> **EXERCISE AIM**: Your job is to retype the records exactly while dropping every picture.

Rendered images with source text

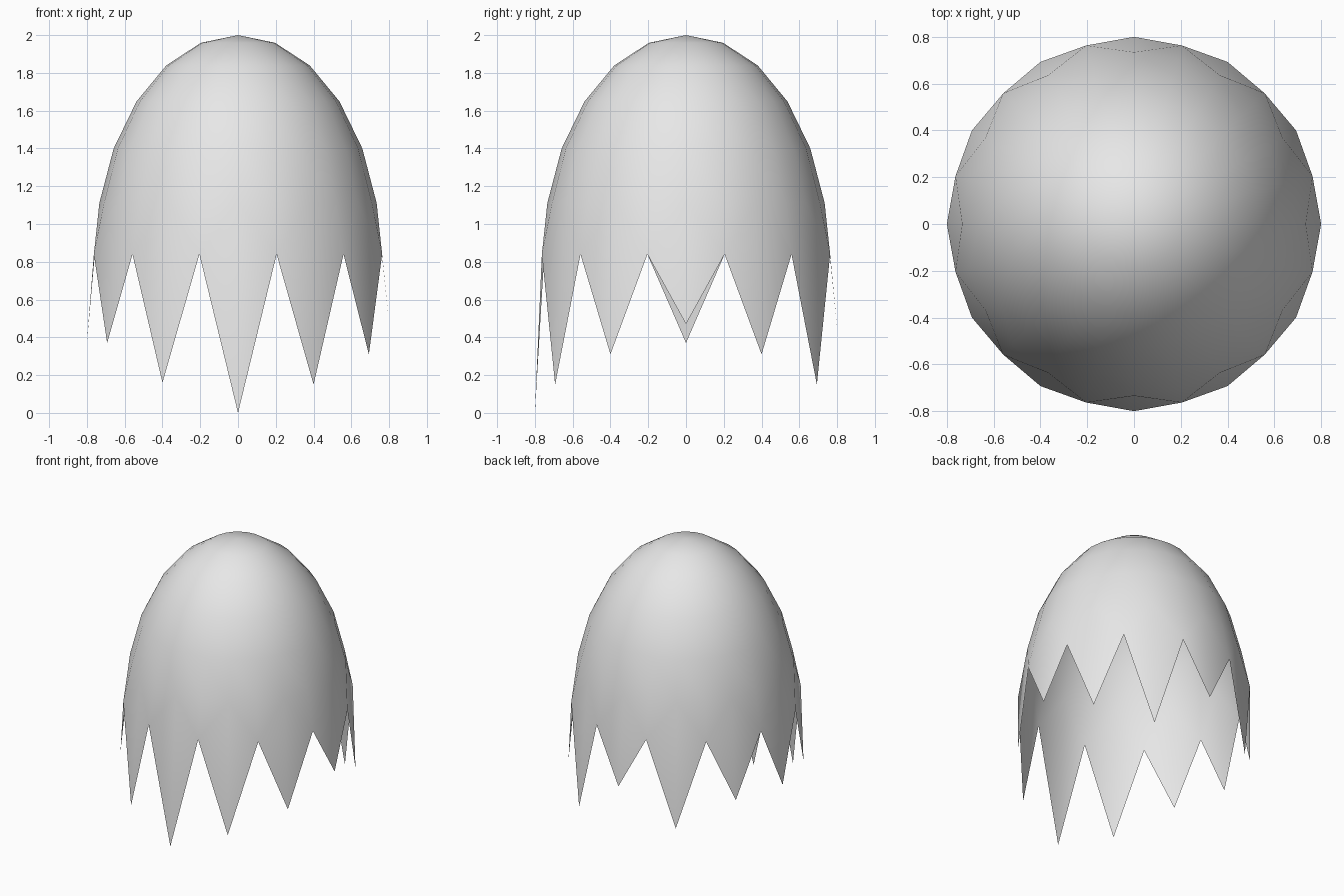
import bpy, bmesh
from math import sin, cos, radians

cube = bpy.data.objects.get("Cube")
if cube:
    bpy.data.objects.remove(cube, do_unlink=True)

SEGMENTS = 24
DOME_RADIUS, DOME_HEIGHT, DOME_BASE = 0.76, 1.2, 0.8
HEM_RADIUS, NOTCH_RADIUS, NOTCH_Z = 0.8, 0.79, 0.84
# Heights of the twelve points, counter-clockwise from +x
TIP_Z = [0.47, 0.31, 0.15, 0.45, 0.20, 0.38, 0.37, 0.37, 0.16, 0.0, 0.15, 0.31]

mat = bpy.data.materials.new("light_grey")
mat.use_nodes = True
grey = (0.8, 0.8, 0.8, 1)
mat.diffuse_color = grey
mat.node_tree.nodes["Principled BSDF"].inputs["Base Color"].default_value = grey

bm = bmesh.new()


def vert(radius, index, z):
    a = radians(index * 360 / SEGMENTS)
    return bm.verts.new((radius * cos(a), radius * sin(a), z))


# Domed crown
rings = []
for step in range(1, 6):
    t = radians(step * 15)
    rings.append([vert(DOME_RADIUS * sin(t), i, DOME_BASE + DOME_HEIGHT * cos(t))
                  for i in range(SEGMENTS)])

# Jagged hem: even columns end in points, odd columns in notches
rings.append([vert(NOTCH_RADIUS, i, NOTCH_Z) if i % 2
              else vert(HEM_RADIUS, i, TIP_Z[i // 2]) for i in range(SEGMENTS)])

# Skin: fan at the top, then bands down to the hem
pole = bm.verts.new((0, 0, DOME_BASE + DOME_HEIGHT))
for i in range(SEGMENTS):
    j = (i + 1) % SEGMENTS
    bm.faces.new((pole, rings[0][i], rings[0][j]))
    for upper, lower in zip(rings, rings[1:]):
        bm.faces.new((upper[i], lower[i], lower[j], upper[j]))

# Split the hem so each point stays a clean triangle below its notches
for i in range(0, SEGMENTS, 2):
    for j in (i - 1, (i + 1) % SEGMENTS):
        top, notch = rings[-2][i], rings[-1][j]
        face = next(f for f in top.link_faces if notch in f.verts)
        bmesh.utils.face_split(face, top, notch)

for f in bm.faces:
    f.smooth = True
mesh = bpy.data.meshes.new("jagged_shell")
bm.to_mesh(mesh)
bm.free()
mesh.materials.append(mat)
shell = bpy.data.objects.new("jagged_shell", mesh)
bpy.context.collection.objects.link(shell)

> **REPLY**:
import bpy, bmesh
from math import sin, cos, radians

cube = bpy.data.objects.get("Cube")
if cube:
    bpy.data.objects.remove(cube, do_unlink=True)

SEGMENTS = 24
DOME_RADIUS, DOME_HEIGHT, DOME_BASE = 0.76, 1.2, 0.8
HEM_RADIUS, NOTCH_RADIUS, NOTCH_Z = 0.8, 0.79, 0.84
# Heights of the twelve points, counter-clockwise from +x
TIP_Z = [0.47, 0.31, 0.15, 0.45, 0.20, 0.38, 0.37, 0.37, 0.16, 0.0, 0.15, 0.31]

mat = bpy.data.materials.new("light_grey")
mat.use_nodes = True
grey = (0.8, 0.8, 0.8, 1)
mat.diffuse_color = grey
mat.node_tree.nodes["Principled BSDF"].inputs["Base Color"].default_value = grey

bm = bmesh.new()


def vert(radius, index, z):
    a = radians(index * 360 / SEGMENTS)
    return bm.verts.new((radius * cos(a), radius * sin(a), z))


# Domed crown
rings = []
for step in range(1, 6):
    t = radians(step * 15)
    rings.append([vert(DOME_RADIUS * sin(t), i, DOME_BASE + DOME_HEIGHT * cos(t))
                  for i in range(SEGMENTS)])

# Jagged hem: even columns end in points, odd columns in notches
rings.append([vert(NOTCH_RADIUS, i, NOTCH_Z) if i % 2
              else vert(HEM_RADIUS, i, TIP_Z[i // 2]) for i in range(SEGMENTS)])

# Skin: fan at the top, then bands down to the hem
pole = bm.verts.new((0, 0, DOME_BASE + DOME_HEIGHT))
for i in range(SEGMENTS):
    j = (i + 1) % SEGMENTS
    bm.faces.new((pole, rings[0][i], rings[0][j]))
    for upper, lower in zip(rings, rings[1:]):
        bm.faces.new((upper[i], lower[i], lower[j], upper[j]))

# Split the hem so each point stays a clean triangle below its notches
for i in range(0, SEGMENTS, 2):
    for j in (i - 1, (i + 1) % SEGMENTS):
        top, notch = rings[-2][i], rings[-1][j]
        face = next(f for f in top.link_faces if notch in f.verts)
        bmesh.utils.face_split(face, top, notch)

for f in bm.faces:
    f.smooth = True
mesh = bpy.data.meshes.new("jagged_shell")
bm.to_mesh(mesh)
bm.free()
mesh.materials.append(mat)
shell = bpy.data.objects.new("jagged_shell", mesh)
bpy.context.collection.objects.link(shell)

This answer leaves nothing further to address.